At Boot 2019, Jeanneau is busy launching the new Sun Odyssey 410 aimed at improving cruising performance with increased sail area and reduced ballast in the keel. Stability instead comes from new hull lines that create greater form stability. It’s the latest model to offer the sloped side decks to the transom, which permit the coamings to be higher, which in turn offers greater cockpit protection and more crew comfort. A model of the new SunFast 3300 was also on display, described as being an out-and-out IRC racing machine.
Having completed the purchase of Seascape Yachts and rebadged that company’s fleet of sub-30ft performance cruisers, Beneteau has announced sea trials of its own-design new First 30.1. Look out for more details and a test sail in PBO before the end of the year. Plus we hope to find out more about the Beneteau Boat Club, which is an initiative by the French company to get more new people into sailing by supplying the boats and the booking app that will enable people to sail a variety of models multiple times before committing to buying their own boat.
Prize-winning yachts from the 2019 EYOTY (European Yacht of the Year) included a surprise win for the Liteboat trailable rowing/sailing/camping Lite XP. Based in Lorient, Brittany, the company sells nearly 100 rowing skiffs per year, but the founder is a fan of sail and has taken a whole new approach to this vessel. Lightweight and uncomplicated to sail and rig, the cabin sleeps two and there is an optional cockpit tent. Designed to be sailed in coastal conditions (RCD Cat C), the Lite XP comes with removable wheels that enable her to be rolled ashore for the night. There is currently no UK dealer, but we have been invited back to Germany (and Lorient) to test one: watch this space.
The Nimbus Weekender 9, Nordkapp Noblesse 660 were also EYOTY winners in their categories and the annual innovation award went to Garmin for its Panoptix livescope system – we will be reviewing that in the near future.
Raymarine/FLIR announced its new ‘hands-free’ docking system, which will be fitted to the Prestige brand of powerboats starting later this year. The five cameras will act like parking sensors in a car and control the thrust via the joystick system.
Dusseldorf Yacht Club – founded 1908
Southampton, Cannes, Annapolis, Miami and Genoa all boast big yacht clubs as well as big boat shows. But what about the Dusseldorf Yacht Club?
Situated on the east bank of the Rhine and over 150 miles from the North Sea (by car), the 400 committed members of DYC face significant challenges in pursuit of their sailing enjoyment.
The mighty river, which rises in the Swiss Alps, flows north at up to 6.5 knots when the water is high; 3.5 knots at normal water levels.
The main sailing area is on the shallower west bank where the current is less severe, but as one member explained to me: “You sail as fast as you can just to stay still!”
The river is 400m wide but the sailing area is also limited by the clearance under the road bridge to the north (Flughafenbrucke) and another to the south (Teodor-Heuss Brucke), both of which are designed for large river cruisers and barges to go under, but not the mast of the H-Boat – the one-design keelboat raced at the club.
But as with many inland sailing clubs – quite a lot of the members sail elsewhere.
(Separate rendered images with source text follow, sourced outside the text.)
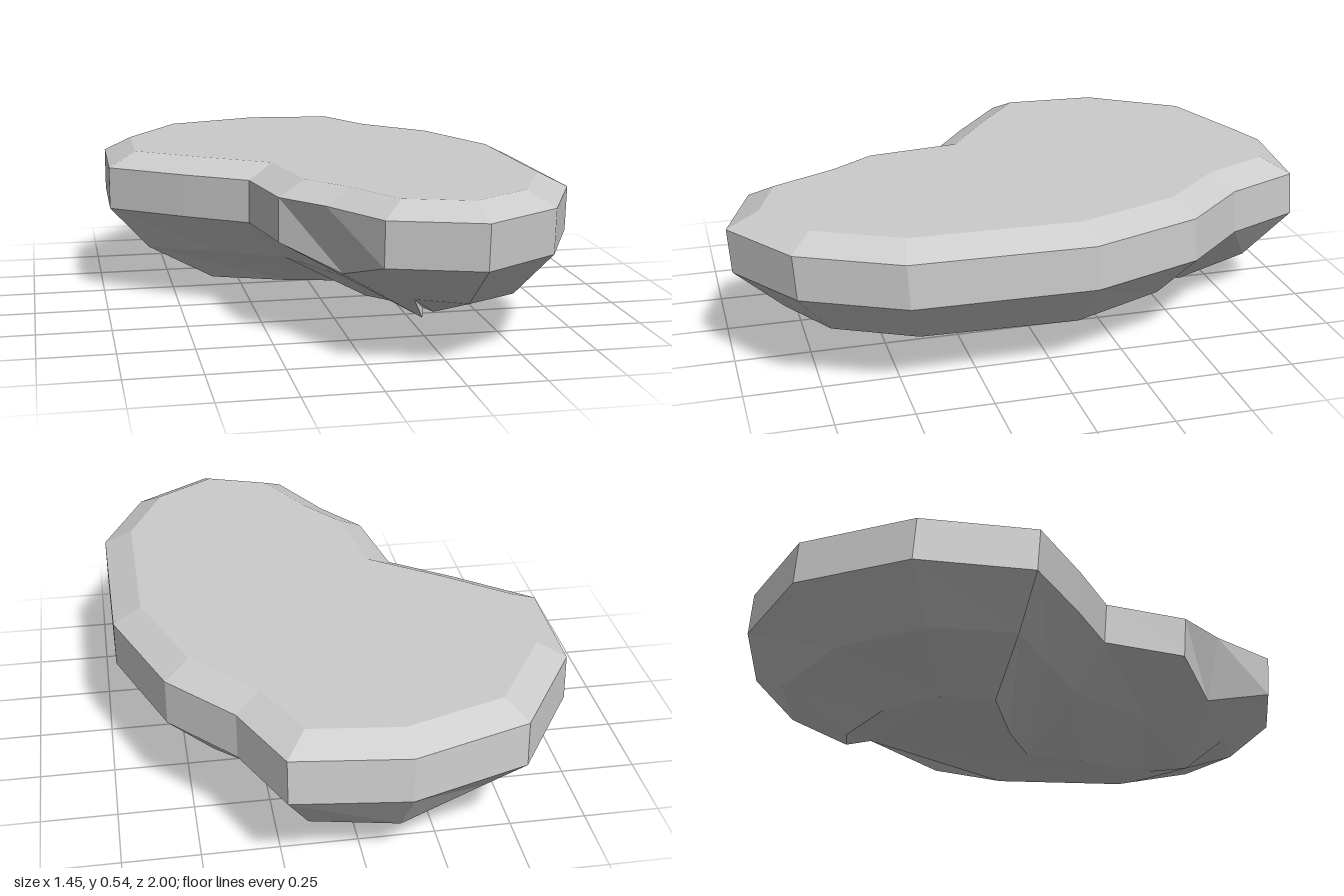
import * as THREE from 'three';

// Widest outline (x, z), running clockwise as seen from above
const outline = [
  [-0.12, -0.99], [0.25, -0.945], [0.37, -0.685], [0.57, -0.465], [0.715, -0.085], [0.72, 0.51],
  [0.57, 0.83], [0.31, 1.0], [0.02, 0.9], [-0.11, 0.66], [-0.23, 0.5], [-0.28, 0.2],
  [-0.48, 0.06], [-0.725, -0.13], [-0.72, -0.52], [-0.5, -0.865],
];

// Tapering underside (x, y, z), with a crease folded in from the two bays
const belly = [
  [-0.11, 0.14, -0.87], [0.17, 0.145, -0.82], [0.18, 0.145, -0.58], [0.42, 0.155, -0.4],
  [0.58, 0.165, -0.07], [0.59, 0.18, 0.45], [0.48, 0.19, 0.71], [0.3, 0.2, 0.83],
  [0.15, 0.2, 0.75], [0.21, 0.1, 0.62], [0, 0.19, 0.41], [-0.15, 0.19, 0.12],
  [-0.36, 0.185, -0.02], [-0.59, 0.175, -0.17], [-0.59, 0.165, -0.46], [-0.41, 0.15, -0.73],
];
const base = [
  [-0.08, 0, -0.65], [0.03, 0.01, -0.64], [0.11, 0.065, -0.55], [0.25, 0.03, -0.3],
  [0.34, 0.045, -0.05], [0.34, 0.07, 0.4], [0.32, 0.075, 0.45], [0.28, 0.08, 0.5],
  [0.25, 0.09, 0.48], [0.22, 0.095, 0.45], [0.12, 0.06, 0.2], [0.1, 0.06, 0],
  [-0.1, 0.045, -0.1], [-0.36, 0.045, -0.2], [-0.36, 0.04, -0.38], [-0.26, 0.02, -0.55],
];

// Move every corner of the outline inwards by an even distance
function inset(points, d) {
  const n = points.length;
  return points.map((p, i) => {
    const here = new THREE.Vector2(...p);
    const a = here.clone().sub(new THREE.Vector2(...points[(i + n - 1) % n])).normalize();
    const b = new THREE.Vector2(...points[(i + 1) % n]).sub(here).normalize();
    const na = new THREE.Vector2(-a.y, a.x), nb = new THREE.Vector2(-b.y, b.x);
    const miter = na.clone().add(nb).multiplyScalar(d / (1 + na.dot(nb)));
    return here.add(miter).toArray();
  });
}

// Place an outline on a plane that rises slightly towards the front
const lift = (points, y, shift = 0) =>
  points.map(([x, z]) => [x, y + 0.012 * z, z + shift]);

function loft(rings) {
  const n = rings[0].length, index = [];
  // Side bands between neighbouring rings
  for (let r = 0; r < rings.length - 1; r++) {
    for (let i = 0; i < n; i++) {
      const j = (i + 1) % n;
      const a = r * n + i, b = r * n + j, c = a + n, d = b + n;
      index.push(a, b, c, b, d, c);
    }
  }
  // Flat caps on the first and last ring
  const cap = (r, up) => {
    const pts = rings[r].map(([x, , z]) => new THREE.Vector2(x, z));
    for (const [a, b, c] of THREE.ShapeUtils.triangulateShape(pts, [])) {
      const facesDown = THREE.ShapeUtils.area([pts[a], pts[b], pts[c]]) > 0;
      const tri = facesDown === up ? [a, c, b] : [a, b, c];
      index.push(...tri.map((k) => k + r * n));
    }
  };
  cap(0, true);
  cap(rings.length - 1, false);
  const geometry = new THREE.BufferGeometry();
  geometry.setAttribute('position', new THREE.Float32BufferAttribute(rings.flat(2), 3));
  geometry.setIndex(index);
  const faceted = geometry.toNonIndexed();
  faceted.computeVertexNormals();
  return faceted;
}

export function createModel() {
  const group = new THREE.Group();
  group.name = 'flatToppedRock';
  const lower = lift(outline, 0.33, -0.01);
  lower[9] = [-0.05, 0.26, 0.63]; // fold at the front bay
  const rings = [
    lift(inset(outline, 0.095), 0.525), // flat top
    lift(outline, 0.477), // bevel edge
    lower, // bottom of the upright wall
    belly,
    base,
  ];
  const rock = new THREE.Mesh(
    loft(rings),
    new THREE.MeshStandardMaterial({ color: 0xcccccc, flatShading: true })
  );
  rock.name = 'rock';
  group.add(rock);
  return group;
}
In early summer, each year, a group of members will de-rig a small fleet of the H-Boats and head north to set up base for the season on the Dutch inland seas. Then at the end of the season they will be towed individually back to Dusseldorf by the powerful barges that still ferry tons of goods and raw materials up and down the Rhine.
Then in early December, club members put on a thank-you party for the bargemen, many of hwom live aboard their vessels, and give gifts to the children. “It is our way of saying thank-you, but also a gift to encourage them in the future to use their power so that we can sail.”
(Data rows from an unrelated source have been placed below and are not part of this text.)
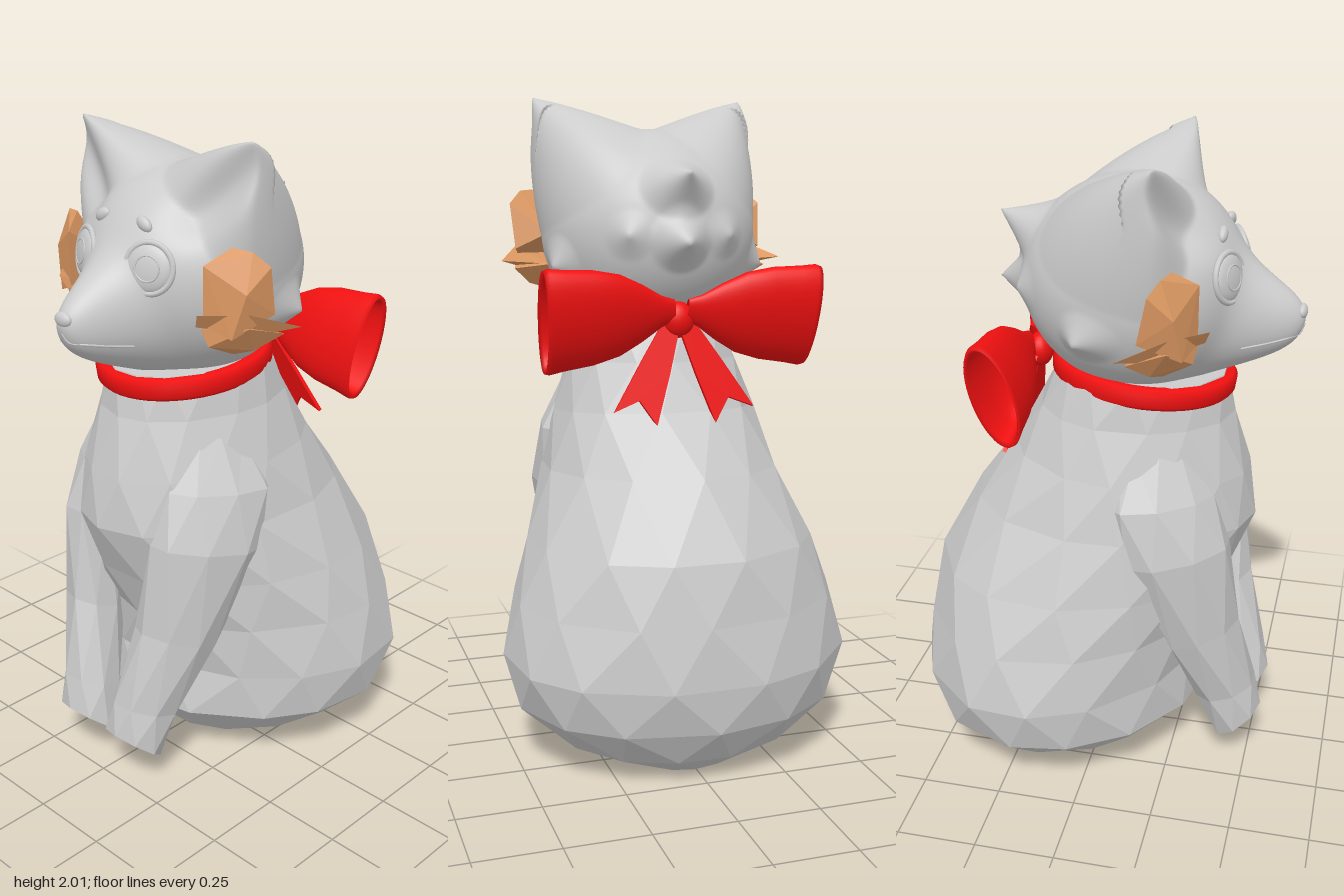
import * as THREE from 'three';
import { mergeVertices } from 'three/addons/utils/BufferGeometryUtils.js';
import { ConvexGeometry } from 'three/addons/geometries/ConvexGeometry.js';

const V = (x, y, z) => new THREE.Vector3(x, y, z);
const grey = new THREE.MeshStandardMaterial({ color: 0xcccccc });
const greyFlat = new THREE.MeshStandardMaterial({ color: 0xcccccc, flatShading: true });
const red = new THREE.MeshStandardMaterial({ color: 0xf01010, side: THREE.DoubleSide });
const tan = new THREE.MeshStandardMaterial({ color: 0xdc9862, flatShading: true });

function add(parent, name, geometry, material) {
  const mesh = new THREE.Mesh(geometry, material);
  mesh.name = name;
  parent.add(mesh);
  return mesh;
}

// Faceted loft, bottom to top; skew narrows the front, shear shifts it sideways.
// Ring: [frontZ, frontY, backZ, backY, xMin, xMax, shear]
function loft(rings, sides, skew, uneven) {
  const pos = [], idx = [];
  rings.forEach(([fz, fy, bz, by, x0, x1, shear = 0], i) => {
    for (let j = 0; j < sides; j++) {
      const a = ((j + (i % 2) * 0.5) / sides) * Math.PI * 2 + uneven * Math.sin(j * 2.3 + i * 1.7);
      const c = Math.cos(a), s = Math.sin(a);
      pos.push((x0 + x1) / 2 + ((x1 - x0) / 2) * s * (1 - skew * c) + shear * c,
        (fy + by) / 2 + ((fy - by) / 2) * c, (fz + bz) / 2 + ((fz - bz) / 2) * c);
    }
  });
  for (let i = 0; i < rings.length - 1; i++) for (let j = 0; j < sides; j++) {
    const k = (j + 1) % sides, a = i * sides, d = a + sides;
    if (i % 2) idx.push(a + j, a + k, d + k, a + j, d + k, d + j);
    else idx.push(a + j, a + k, d + j, a + k, d + k, d + j);
  }
  // end caps
  for (const i of [0, rings.length - 1]) {
    const [fz, fy, bz, by, x0, x1] = rings[i], m = pos.length / 3, o = i * sides;
    pos.push((x0 + x1) / 2, (fy + by) / 2, (fz + bz) / 2);
    for (let j = 0; j < sides; j++) {
      const k = (j + 1) % sides;
      if (i) idx.push(m, o + j, o + k); else idx.push(m, o + k, o + j);
    }
  }
  const g = new THREE.BufferGeometry();
  g.setAttribute('position', new THREE.Float32BufferAttribute(pos, 3));
  g.setIndex(idx);
  g.computeVertexNormals();
  return g;
}

// Head: an ellipsoid with a muzzle, ears and fur tips pulled out of it
const C = V(0, 1.61, 0.1), RX = 0.335;
const radiusY = up => (up > 0 ? 0.31 : 0.33);
const radiusZ = fwd => (fwd > 0 ? 0.315 : 0.355);
function spike(tip, inX, outX, front, back, height, power) {
  const t = tip.clone().sub(C);
  const len = Math.hypot(t.x / RX, t.y / radiusY(t.y), t.z / radiusZ(t.z));
  const base = t.clone().divideScalar(len).add(C);
  const pull = tip.clone().sub(base);
  return p => {
    const x = (p.x - base.x) * (base.x < 0 ? -1 : 1), z = p.z - base.z;
    const d = Math.hypot(x / (x > 0 ? outX : inX), (p.y - base.y) / height, z / (z > 0 ? front : back));
    return pull.clone().multiplyScalar(Math.pow(Math.max(0, 1 - d), power));
  };
}
const spikes = [];
for (const s of [-1, 1]) {
  spikes.push(spike(V(s * 0.345, 2.015, 0.225), 0.19, 0.24, 0.12, 0.36, 0.31, 1.25)); // ears
  spikes.push(spike(V(s * 0.34, 1.5, -0.03), 0.1, 0.1, 0.13, 0.08, 0.09, 1.5)); // side fur
  spikes.push(spike(V(s * 0.16, 1.6, -0.24), 0.08, 0.08, 0.1, 0.1, 0.08, 1.5)); // back fur
}
spikes.push(spike(V(0, 1.785, -0.33), 0.12, 0.12, 0.14, 0.14, 0.1, 1.4));
spikes.push(spike(V(0, 1.58, -0.335), 0.1, 0.1, 0.14, 0.14, 0.1, 1.4));

function deform(p) {
  const q = p.clone();
  for (const f of spikes) q.add(f(p));
  if (p.z > C.z) {
    // narrow, blunt muzzle
    const dy = p.y - 1.48;
    const d = Math.hypot(p.x / 0.105, dy / (dy > 0 ? 0.165 : 0.14));
    q.z += 0.195 * Math.exp(-Math.pow(d, 2.7));
    // hollow of the ears
    const e = Math.hypot((Math.abs(p.x) - 0.215) / 0.07, (p.y - 1.81) / 0.055);
    q.z -= 0.045 * Math.exp(-e * e);
  }
  return q;
}
// Point on the face at a given x and y
function face(x, y, lift = 0) {
  const dy = y - C.y, r = 1 - (x / RX) ** 2 - (dy / radiusY(dy)) ** 2;
  const p = deform(V(x, y, C.z + radiusZ(1) * Math.sqrt(Math.max(0, r))));
  p.z += lift;
  return p;
}

function makeHead() {
  const head = new THREE.Group();
  head.name = 'head';
  let g = new THREE.IcosahedronGeometry(1, 40);
  g.deleteAttribute('uv');
  g.deleteAttribute('normal');
  g = mergeVertices(g);
  const pos = g.attributes.position, p = V();
  for (let i = 0; i < pos.count; i++) {
    p.fromBufferAttribute(pos, i);
    p.set(p.x * RX, p.y * radiusY(p.y), p.z * radiusZ(p.z)).add(C);
    const q = deform(p);
    pos.setXYZ(i, q.x, q.y, q.z);
  }
  g.computeVertexNormals();
  add(head, 'skull', g, grey);

  const nose = add(head, 'nose', new THREE.SphereGeometry(0.032, 20, 12), grey);
  nose.scale.set(1, 0.7, 0.5);
  nose.position.copy(face(0, 1.538, -0.008));

  for (const s of [-1, 1]) {
    const eye = new THREE.Group();
    eye.name = s > 0 ? 'leftEye' : 'rightEye';
    eye.position.copy(face(s * 0.132, 1.668, -0.006));
    eye.rotation.set(-0.18, s * 0.4, 0);
    add(eye, 'eyeball', new THREE.SphereGeometry(0.068, 28, 16), grey).scale.z = 0.3;
    add(eye, 'eyelid', new THREE.TorusGeometry(0.071, 0.009, 8, 36), grey);
    add(eye, 'iris', new THREE.TorusGeometry(0.036, 0.003, 6, 28), grey).position.z = 0.017;
    head.add(eye);

    const brow = add(head, s > 0 ? 'leftBrow' : 'rightBrow', new THREE.SphereGeometry(0.03, 16, 10), grey);
    brow.scale.set(1, 0.65, 0.5);
    brow.position.copy(face(s * 0.085, 1.778));
    brow.rotation.z = -s * 0.5;

    const line = [[0, 1.5], [0.015, 1.474], [0.05, 1.468], [0.08, 1.455], [0.105, 1.445]];
    const path = new THREE.CatmullRomCurve3(line.map(([x, y]) => face(s * x, y, -0.001)));
    add(head, 'mouth', new THREE.TubeGeometry(path, 20, 0.004, 6), grey);

    // cheek fur: a broad tuft above pointed leaves
    const tuft = new THREE.Group();
    tuft.name = s > 0 ? 'leftCheekFur' : 'rightCheekFur';
    const pieces = [
      [[0.28, 1.69, 0.32], [0.32, 1.735, 0.25], [0.38, 1.73, 0.23], [0.42, 1.69, 0.2], [0.41, 1.55, 0.17],
        [0.36, 1.49, 0.29], [0.28, 1.52, 0.32], [0.395, 1.62, 0.27], [0.3, 1.6, 0.17]],
      [[0.27, 1.52, 0.34], [0.29, 1.56, 0.355], [0.39, 1.56, 0.25], [0.465, 1.515, 0.12], [0.38, 1.49, 0.2], [0.3, 1.5, 0.2]],
      [[0.27, 1.51, 0.32], [0.29, 1.46, 0.31], [0.39, 1.52, 0.25], [0.42, 1.49, 0.14], [0.36, 1.44, 0.2], [0.31, 1.425, 0.23], [0.29, 1.5, 0.18]],
    ];
    for (const pts of pieces) add(tuft, 'tuft', new ConvexGeometry(pts.map(([x, y, z]) => V(s * x, y, z))), tan);
    head.add(tuft);
  }
  return head;
}

function makeBow() {
  const bow = new THREE.Group();
  bow.name = 'bow';
  const v2 = a => a.map(([x, y]) => new THREE.Vector2(x, y));

  // neck band
  const band = new THREE.LatheGeometry(v2([[0.22, -0.028], [0.252, -0.032], [0.262, -0.02], [0.264, 0.015],
    [0.253, 0.032], [0.22, 0.03]]), 48);
  band.scale(0.96, 1, 1.08);
  const collar = add(bow, 'collar', band, red);
  collar.position.set(0, 1.318, 0.115);
  collar.rotation.x = 0.09;

  const knot = add(bow, 'knot', new THREE.SphereGeometry(0.05, 20, 14), red);
  knot.scale.set(1, 1.1, 0.8);
  knot.position.set(0, 1.35, -0.215);

  for (const s of [-1, 1]) {
    const side = new THREE.Group();
    side.name = s > 0 ? 'leftBowSide' : 'rightBowSide';
    side.scale.x = s;
    // puffed open loop with a rounded rim
    const loop = new THREE.LatheGeometry(v2([[0.035, 0], [0.05, 0.04], [0.09, 0.1], [0.128, 0.17], [0.148, 0.25],
      [0.157, 0.34], [0.164, 0.385], [0.159, 0.4], [0.145, 0.39], [0.135, 0.3], [0.1, 0.18], [0, 0.1]]), 40);
    loop.rotateZ(-Math.PI / 2);
    loop.scale(1, 1, 0.4);
    const l = add(side, 'loop', loop, red);
    l.position.set(0.02, 1.38, -0.24);
    l.rotation.set(-0.3, 0.03, -0.06);

    // forked tail
    const shape = new THREE.Shape(v2([[-0.025, 0], [0.025, 0], [0.05, -0.15], [0.075, -0.32], [0.015, -0.26],
      [-0.06, -0.31], [-0.045, -0.15]]));
    const tailGeo = new THREE.ExtrudeGeometry(shape, { depth: 0.012, bevelEnabled: false });
    const tail = add(side, 'tail', tailGeo, red);
    tail.position.set(0.02, 1.345, -0.225);
    tail.rotation.set(0.26, -0.05, 0.42);
    bow.add(side);
  }
  return bow;
}

export function createModel() {
  const cat = new THREE.Group();
  cat.name = 'sittingCat';

  add(cat, 'body', loft([
    [-0.05, 0.01, -0.4, 0.0, -0.16, 0.16],
    [0.2, 0.06, -0.5, 0.07, -0.36, 0.36],
    [0.33, 0.2, -0.575, 0.18, -0.5, 0.5],
    [0.31, 0.35, -0.6, 0.32, -0.535, 0.535],
    [0.34, 0.52, -0.58, 0.5, -0.495, 0.495],
    [0.41, 0.68, -0.545, 0.68, -0.44, 0.44],
    [0.48, 0.86, -0.42, 0.9, -0.365, 0.365],
    [0.455, 1.02, -0.29, 1.08, -0.315, 0.315],
    [0.4, 1.2, -0.21, 1.22, -0.265, 0.265],
    [0.37, 1.33, -0.14, 1.36, -0.235, 0.235],
  ], 14, 0.12, 0.04), greyFlat);

  for (const s of [-1, 1]) {
    const rings = [
      [0.54, 0.2, 0.39, 0.08, 0.01, 0.205, 0],
      [0.52, 0.3, 0.33, 0.24, 0.025, 0.225, -0.01],
      [0.46, 0.55, 0.24, 0.47, 0.08, 0.29, -0.03],
      [0.43, 0.84, 0.12, 0.79, 0.15, 0.345, -0.06],
      [0.37, 1.0, 0.07, 0.98, 0.17, 0.325, -0.06],
      [0.27, 1.16, 0.08, 1.11, 0.16, 0.26, -0.02],
    ];
    const placed = rings.map(r => [...r.slice(0, 4), ...(s > 0 ? [r[4], r[5]] : [-r[5], -r[4]]), s * r[6]]);
    add(cat, s > 0 ? 'leftFrontLeg' : 'rightFrontLeg', loft(placed, 8, 0, 0), greyFlat);
  }

  cat.add(makeHead(), makeBow());
  return cat;
}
The club also owns a lake where they teach children to sail in Optimists and Lasers, plus there is a club yacht, an X-442, that lives in Greece and is available to members.
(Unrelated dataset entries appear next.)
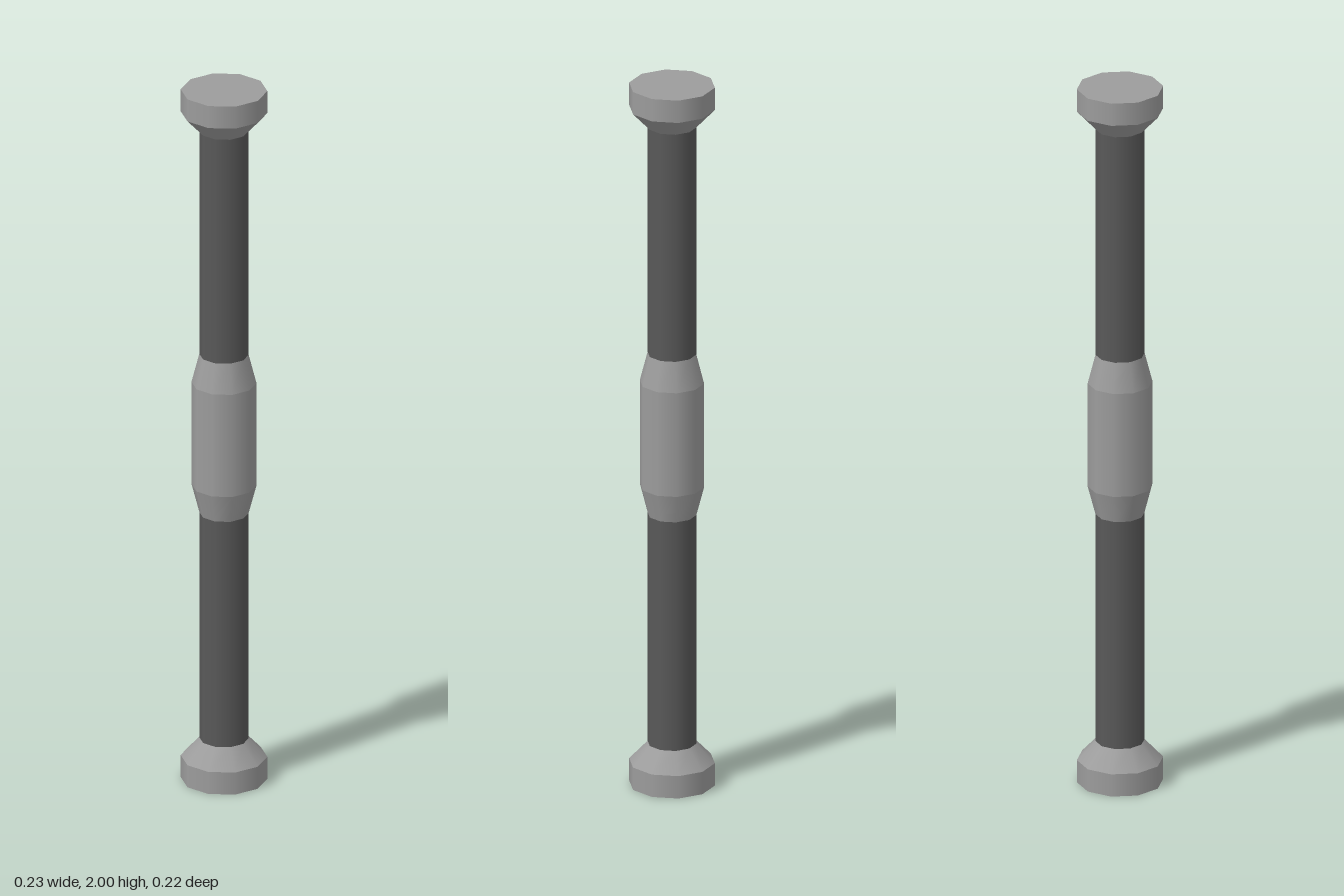
import * as THREE from 'three';

const SIDES = 10;
const SHAFT_R = 0.066, GRIP_R = 0.087, CAP_R = 0.116;

const grey = new THREE.MeshStandardMaterial({ color: 0x9c9c9c });
const dark = new THREE.MeshStandardMaterial({ color: 0x595959 });

// One ten-sided section between two heights, with a corner on the x axis
function section(name, y0, y1, r0, r1, material, open = true) {
  const geometry = new THREE.CylinderGeometry(r1, r0, y1 - y0, SIDES, 1, open, Math.PI / 2);
  geometry.translate(0, (y0 + y1) / 2, 0);
  const mesh = new THREE.Mesh(geometry, material);
  mesh.name = name;
  return mesh;
}

// Flared end: a straight rim with a cone narrowing to the shaft
function endCap(name) {
  const cap = new THREE.Group();
  cap.name = name;
  cap.add(
    section('rim', 0, 0.064, CAP_R, CAP_R, grey, false),
    section('flare', 0.064, 0.117, CAP_R, SHAFT_R, grey)
  );
  return cap;
}

export function createModel() {
  const model = new THREE.Group();
  model.name = 'handleBar';

  // Shaft halves above and below the grip
  model.add(
    section('lowerShaft', 0.117, 0.772, SHAFT_R, SHAFT_R, dark),
    section('upperShaft', 1.232, 1.883, SHAFT_R, SHAFT_R, dark)
  );

  // Thicker middle grip with tapered ends
  const grip = new THREE.Group();
  grip.name = 'grip';
  grip.add(
    section('lowerTaper', 0.772, 0.853, SHAFT_R, GRIP_R, grey),
    section('sleeve', 0.853, 1.15, GRIP_R, GRIP_R, grey),
    section('upperTaper', 1.15, 1.232, GRIP_R, SHAFT_R, grey)
  );
  model.add(grip);

  // Matching caps, the upper one turned over
  const topCap = endCap('topCap');
  topCap.rotation.x = Math.PI;
  topCap.position.y = 2;
  model.add(endCap('bottomCap'), topCap);

  return model;
}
Worth a visit from UK?
Definitely! There is so much to see and do here for children, adults, families and of course every type of boat and water activity enthusiast. Tickets cost €14 per day and if booked well in advance, flights are very cheap from half a dozen UK airports. Warning: unless you have been before you will need at least two days at the show!